Jadson turned a lot of heads at Lowers. His air game is always tight, but he looked extra fresh with some very clean power-surfing on both his frontside and backside. Again, surfers need to be able to convert from a zippy, high-performance headspace to a full-blown barrel-riding challenge. It's what makes surfing in France so much fun, and I think Jadson will embrace this with his great attitude. Jadson could have gotten a much better result at Trestles with how well he surfed in the Hurley Pro, but getting a 13th-place finish should fire him up enough to come to Europe ready for battle. Start 'im.
Adriano De Souza (BRA)
Adriano is an extremely proficient competitor. It's actually a pretty heavy call asking you to sit ADS, as he is surfing better than he ever has. His strengths are showcased better on a wave like Lowers than the punchy beachies of Western Europe. Pointbreaks allow him to open up on his carves and above-the-lip maneuvers. Traditionally, Hossegor has a very tight transition, which doesn't lend itself well to De Souza's progressive approach. Tier A makes you really split hairs to find the perfect pick. When you're "kicking tires" make sure you pick the optimal car for the track. Sit 'im.
Bede Durbidge (AUS)
It's so hard to tell you all to sit Bede when I know he's such a solid surfer! I know he will be in a good headspace coming into this event and I think he has the patience to withstand this long and trying leg. But he looked somewhat vulnerable in California. Bede is a smooth surfer. Where he can get in trouble is when he's matched up with the younger, quicker, and more versatile surfers who utilize progressive surfing against him. In France, maybe more than most places on Tour, you can make a lot of heats by surfing smart, but I'm worried that the kids are catching up with his competitive IQ, deflating that edge. Sit 'im.

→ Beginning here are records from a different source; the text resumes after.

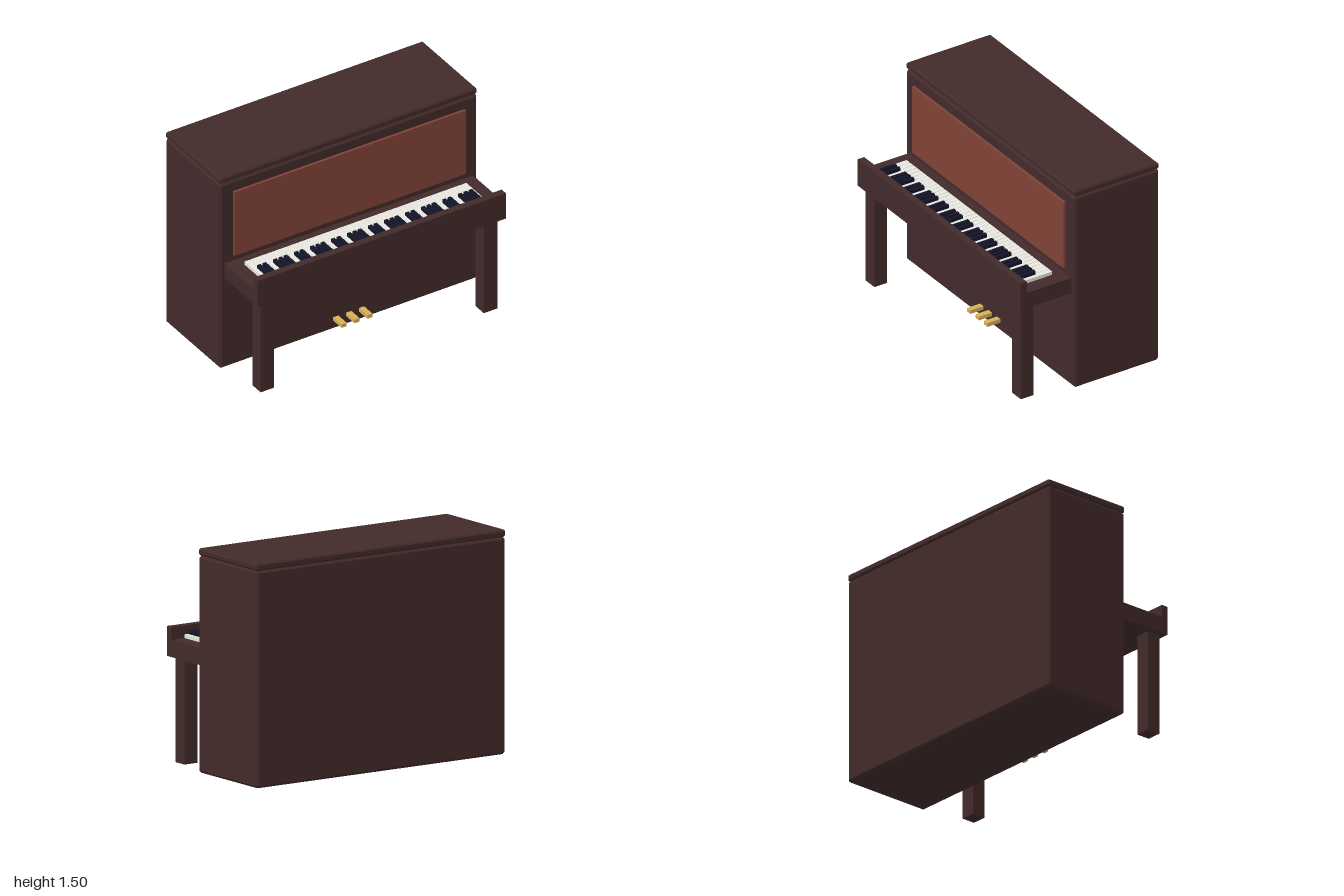
import * as THREE from 'three';
import { ConvexGeometry } from 'three/addons/geometries/ConvexGeometry.js';

const paint = (name, color) => {
  const m = new THREE.MeshStandardMaterial({ color });
  m.name = name;
  return m;
};

export function createModel() {
  const piano = new THREE.Group();
  piano.name = 'uprightPiano';

  const wood = paint('darkWood', 0x422a2a);
  const redwood = paint('reddishWood', 0x7f4236);
  const ivory = paint('ivory', 0xf8f8f0);
  const ebony = paint('ebony', 0x14142a);
  const brass = paint('brass', 0xd6b058);

  function add(name, geometry, material, parent = piano) {
    const mesh = new THREE.Mesh(geometry, material);
    mesh.name = name;
    parent.add(mesh);
    return mesh;
  }

  // Plain box given by its limits on each axis
  function box(name, [x0, x1], [y0, y1], [z0, z1], material, parent) {
    const mesh = add(name, new THREE.BoxGeometry(x1 - x0, y1 - y0, z1 - z0), material, parent);
    mesh.position.set((x0 + x1) / 2, (y0 + y1) / 2, (z0 + z1) / 2);
    return mesh;
  }

  // Box with every edge chamfered by c
  function chamferBox(name, [x0, x1], [y0, y1], [z0, z1], c, material) {
    const half = [(x1 - x0) / 2, (y1 - y0) / 2, (z1 - z0) / 2];
    const points = [];
    for (const sx of [-1, 1]) for (const sy of [-1, 1]) for (const sz of [-1, 1]) {
      for (let axis = 0; axis < 3; axis++) {
        const p = half.map((h, i) => (i === axis ? h : h - c));
        points.push(new THREE.Vector3(sx * p[0], sy * p[1], sz * p[2]));
      }
    }
    const mesh = add(name, new ConvexGeometry(points), material);
    mesh.position.set((x0 + x1) / 2, (y0 + y1) / 2, (z0 + z1) / 2);
    return mesh;
  }

  // Case, lid and front panel
  chamferBox('case', [-1, 1], [0, 1.452], [-0.533, 0.133], 0.016, wood);
  chamferBox('lid', [-1, 1], [1.452, 1.5], [-0.533, 0.133], 0.011, wood);
  box('frontPanel', [-0.9, 0.9], [0.87, 1.37], [0.125, 0.152], redwood);

  // Key bed, front rail and legs
  box('keyBed', [-0.965, 0.965], [0.71, 0.825], [0.12, 0.484], wood);
  box('frontRail', [-0.965, 0.965], [0.71, 0.91], [0.484, 0.535], wood);
  for (const side of [-1, 1]) {
    const leg = box('leg', [-0.0525, 0.0525], [0, 0.71], [0.402, 0.502], wood);
    leg.position.x = side * 0.867;
  }

  // Six octaves of keys
  const keyboard = new THREE.Group();
  keyboard.name = 'keyboard';
  piano.add(keyboard);
  const octaves = 6, count = octaves * 7, pitch = 0.0411, start = -count * pitch / 2;
  for (let i = 0; i < count; i++) {
    const x = start + i * pitch;
    box('whiteKey', [x, x + pitch - 0.0025], [0.825, 0.85], [0.217, 0.484], ivory, keyboard);
    // Raised keys sit after the 1st, 2nd, 4th, 5th and 6th white key of an octave
    if (i % 7 !== 2 && i % 7 !== 6) {
      const b = x + pitch - 0.001;
      box('blackKey', [b - 0.0125, b + 0.0125], [0.848, 0.875], [0.328, 0.477], ebony, keyboard);
    }
  }

  // Three pedals
  for (const x of [-0.1, 0, 0.1]) {
    box('pedal', [x - 0.02, x + 0.02], [0.07, 0.097], [0.12, 0.235], brass);
  }

  return piano;
}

Adam Melling (AUS)
Adam is a quick and snappy surfer, which could do him favors in the French beachbreaks. But he may have his focus on the Qualification Series (QS) tour. Give Adam credit: Realizing he's having yet another frustrating year on the Championship Tour, he's not afraid to buckle down and requalify through the QS. As a result, he will be spent. Doing nearly twice as many events as some of his peers, Adam may have a hard time keeping that edge in the Quik Pro. Sit 'im.
Darkhorse (noun): a person, animal or thing that competes in a race or other contest and is not expected to win. Well, that's true for Seabass. The second meaning of dark horse not so much: a person who has interesting qualities or abilities that most people do not know about. You see, that's the thing: We all know Sebastian has the capacity -- or at least the talent -- to win on Tour. But he needs to realize this in order to win. And there's no better time than the present to get this done, as he is sitting in a precarious position on the ratings at No. 20. Go Seabass go! You can do it! French beachbreaks suit you to the T. Tons of waves to stay busy with ramps, barrels and hack sections to showcase your skills. Start 'im!
Williams provides up-to-date information for ASP Fantasy each morning at 7:30 a.m. local time on the Dawn Patrol Morning Show. Set your Fantasy surfing picks and watch the action unfold LIVE. The event window for the Quiksilver Pro France is September 25 to October 6, 2014.